Action item:
From the entries below, output the line with "origin = Vector(origin)" and each following line up to and including the line with "angles = [turn", exactly as written.

Given data:

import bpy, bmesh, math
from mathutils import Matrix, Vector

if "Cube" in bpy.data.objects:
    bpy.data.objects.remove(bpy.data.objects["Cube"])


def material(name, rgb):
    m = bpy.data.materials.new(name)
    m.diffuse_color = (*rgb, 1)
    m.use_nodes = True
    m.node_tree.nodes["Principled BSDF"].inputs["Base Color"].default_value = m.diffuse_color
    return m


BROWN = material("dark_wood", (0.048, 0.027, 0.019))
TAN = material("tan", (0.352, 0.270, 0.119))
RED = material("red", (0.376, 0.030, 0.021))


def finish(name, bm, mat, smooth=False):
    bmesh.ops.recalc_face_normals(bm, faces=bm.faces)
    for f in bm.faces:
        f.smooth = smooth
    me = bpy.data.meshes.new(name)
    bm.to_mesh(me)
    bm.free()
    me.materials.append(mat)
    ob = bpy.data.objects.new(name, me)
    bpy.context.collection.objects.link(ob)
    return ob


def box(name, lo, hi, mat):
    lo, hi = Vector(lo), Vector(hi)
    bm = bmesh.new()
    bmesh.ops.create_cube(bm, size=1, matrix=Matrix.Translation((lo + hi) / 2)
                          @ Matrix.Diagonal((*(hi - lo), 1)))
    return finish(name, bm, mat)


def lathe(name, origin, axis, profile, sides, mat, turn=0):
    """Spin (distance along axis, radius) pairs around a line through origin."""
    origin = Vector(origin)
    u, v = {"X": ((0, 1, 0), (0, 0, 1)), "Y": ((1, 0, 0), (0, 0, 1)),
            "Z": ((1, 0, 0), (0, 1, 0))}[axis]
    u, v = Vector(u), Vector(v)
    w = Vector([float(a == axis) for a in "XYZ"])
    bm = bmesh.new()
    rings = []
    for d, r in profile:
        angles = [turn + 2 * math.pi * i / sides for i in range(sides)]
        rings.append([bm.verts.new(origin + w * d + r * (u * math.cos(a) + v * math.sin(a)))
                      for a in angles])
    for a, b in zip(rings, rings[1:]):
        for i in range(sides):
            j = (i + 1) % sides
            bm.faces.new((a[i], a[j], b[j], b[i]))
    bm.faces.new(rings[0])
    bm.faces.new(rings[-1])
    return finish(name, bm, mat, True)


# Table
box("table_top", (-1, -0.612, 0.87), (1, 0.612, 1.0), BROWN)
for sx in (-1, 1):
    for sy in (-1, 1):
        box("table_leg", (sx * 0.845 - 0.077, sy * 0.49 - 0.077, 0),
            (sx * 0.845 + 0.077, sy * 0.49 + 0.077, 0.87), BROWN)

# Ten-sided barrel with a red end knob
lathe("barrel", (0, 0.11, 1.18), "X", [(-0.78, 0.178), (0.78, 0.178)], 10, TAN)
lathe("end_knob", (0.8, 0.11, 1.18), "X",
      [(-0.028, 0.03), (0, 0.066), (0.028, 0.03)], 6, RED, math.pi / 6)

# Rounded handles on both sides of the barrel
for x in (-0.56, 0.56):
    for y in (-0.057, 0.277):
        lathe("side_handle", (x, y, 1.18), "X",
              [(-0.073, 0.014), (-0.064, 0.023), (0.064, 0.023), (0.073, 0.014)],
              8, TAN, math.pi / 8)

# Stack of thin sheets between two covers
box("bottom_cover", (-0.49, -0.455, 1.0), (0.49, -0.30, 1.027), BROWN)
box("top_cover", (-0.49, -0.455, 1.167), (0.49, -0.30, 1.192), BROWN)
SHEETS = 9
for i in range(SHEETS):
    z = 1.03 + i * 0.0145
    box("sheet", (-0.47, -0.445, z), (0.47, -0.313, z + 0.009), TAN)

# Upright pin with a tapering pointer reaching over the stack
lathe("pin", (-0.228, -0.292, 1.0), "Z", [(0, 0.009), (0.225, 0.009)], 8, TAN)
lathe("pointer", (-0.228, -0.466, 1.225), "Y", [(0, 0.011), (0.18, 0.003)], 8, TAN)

Reply to the exercise:
    origin = Vector(origin)
    u, v = {"X": ((0, 1, 0), (0, 0, 1)), "Y": ((1, 0, 0), (0, 0, 1)),
            "Z": ((1, 0, 0), (0, 1, 0))}[axis]
    u, v = Vector(u), Vector(v)
    w = Vector([float(a == axis) for a in "XYZ"])
    bm = bmesh.new()
    rings = []
    for d, r in profile:
        angles = [turn + 2 * math.pi * i / sides for i in range(sides)]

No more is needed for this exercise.